To get to Cannes in one piece – I’m not joking! To do that, I felt I needed to be able to find a pacing that would allow me to stay in the heart of the peloton and at the same time leave sufficient energy in the tank to be able to cover the distance I needed to each day. If you fell off the back of the peloton you were put on the bus, so it was important to get it just right!

I was also determined to enjoy the experience and absorb every last detail of the event.

How did it go?  

The ride was better than I could ever have imagined but also the hardest event I have taken on to date. It was the sheer relentlessness of the whole thing. Up every day at 4.45 am for a 6 am start, in what was (for 5 days out of the 6) shocking weather, and finishing at between 8 and 10 pm in the night. Little time for rest and recovery.

The low point was when I had a hypothermic ‘crash’ on Day 4. It was raining so heavily for the first stage of the day that within 10 minutes I was soaked through head to foot, despite my kit choice being the right one. Once the cold and wind had done their work, I was reduced to a shivering mess at the end of the stage and the medics whisked me away onto the coach to revive me. Even the event director was worried! But after a couple of hours, I had recovered sufficiently to ride the rest of the day.

The highs outweighed the lows though, not least discovering previously unfathomed energy stores, and resilience to fatigue and tiredness. The camaraderie and pleasure of riding in a peloton was a joy, not least learning from supremely talented riders and working as a team to drag each other through each day.

Needless to say, to end the ride in Cannes on a gloriously sunny day will be one of those to-be-cherished-forever memories. Chris Boardman – an absolute legend, of course – was in Cannes as part of the whole MIPIM jamboree and receiving his praise for the achievement was the icing on the cake!

What’s next?

I’d better be careful here…my wife will be reading this! Apart – need you ask? – from catching up with all the chores I’ve neglected for the last 5 months, and having to retrieve lost brownie points with family and friends who have put up with a middle aged lunatic in Lycra, I’m ready for a spot of triathlon again.

Come back swim, bike, run! All is forgiven.

Team Nagi out & about this month

I frequently get video’s sent in from our man in France – Remi Fackeure. They always bring a smile to my face but more importantly give a great window into where Remi is and what he is doing. I get swim stroke videos and turbo sessions videos which are all super useful so I can check his technique. Just wish he would avoid doing the 360-degree turns when running in the snow!


Alex Tanti looking super aero & strong after his latest bike fit with Richard Melik at Freespeed


Spot the super quick Aussie…..ready to wrestle sharks.


Everyone needs a supportive cuddle from a team mate at the end of a 4k swim set.


Game face.


Ok Elvira Stromback, we believe you…Sweden does have more snow than the UK

Useful articles

Swimming – are you suffering from I.A.S ?

The variability of fitness testing

Managing expectations

Finding your psychological anchors

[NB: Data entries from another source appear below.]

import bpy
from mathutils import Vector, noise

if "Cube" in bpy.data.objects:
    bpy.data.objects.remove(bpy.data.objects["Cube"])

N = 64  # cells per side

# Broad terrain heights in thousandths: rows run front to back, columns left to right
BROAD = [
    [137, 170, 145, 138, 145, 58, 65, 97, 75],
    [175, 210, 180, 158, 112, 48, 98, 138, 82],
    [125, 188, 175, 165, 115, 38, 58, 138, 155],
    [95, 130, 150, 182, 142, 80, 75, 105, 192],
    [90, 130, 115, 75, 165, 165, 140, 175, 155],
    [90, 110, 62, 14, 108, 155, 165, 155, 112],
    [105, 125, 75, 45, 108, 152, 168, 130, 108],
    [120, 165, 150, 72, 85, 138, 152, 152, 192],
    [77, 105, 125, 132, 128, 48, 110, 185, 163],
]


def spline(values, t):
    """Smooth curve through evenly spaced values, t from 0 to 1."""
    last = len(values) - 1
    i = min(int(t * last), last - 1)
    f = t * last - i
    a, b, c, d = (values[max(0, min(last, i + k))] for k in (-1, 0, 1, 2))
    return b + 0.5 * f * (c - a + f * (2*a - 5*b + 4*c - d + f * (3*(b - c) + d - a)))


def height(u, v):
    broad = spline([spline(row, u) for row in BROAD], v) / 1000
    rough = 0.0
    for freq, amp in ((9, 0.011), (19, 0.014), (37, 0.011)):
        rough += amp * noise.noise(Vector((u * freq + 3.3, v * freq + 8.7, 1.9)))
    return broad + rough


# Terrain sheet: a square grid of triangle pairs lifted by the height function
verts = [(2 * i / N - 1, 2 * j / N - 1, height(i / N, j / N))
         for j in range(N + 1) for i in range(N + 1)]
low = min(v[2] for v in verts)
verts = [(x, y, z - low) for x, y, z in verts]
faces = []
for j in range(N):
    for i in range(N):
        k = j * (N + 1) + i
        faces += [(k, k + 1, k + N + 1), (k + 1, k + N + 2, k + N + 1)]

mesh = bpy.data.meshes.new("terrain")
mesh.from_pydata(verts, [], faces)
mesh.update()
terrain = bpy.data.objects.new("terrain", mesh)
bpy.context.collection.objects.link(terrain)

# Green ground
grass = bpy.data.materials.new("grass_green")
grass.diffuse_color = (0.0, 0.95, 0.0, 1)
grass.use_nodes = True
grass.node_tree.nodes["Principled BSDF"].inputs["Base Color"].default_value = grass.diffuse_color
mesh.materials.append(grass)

Drowning in data, gadgets & misinformation

The 3 most important turns on a ski run

The greatest of all fault is to be conscious of none

If you can’t imagine it you can’t execute it

The fatigue conundrum

Get race ready, the multiple brick session

Turbo love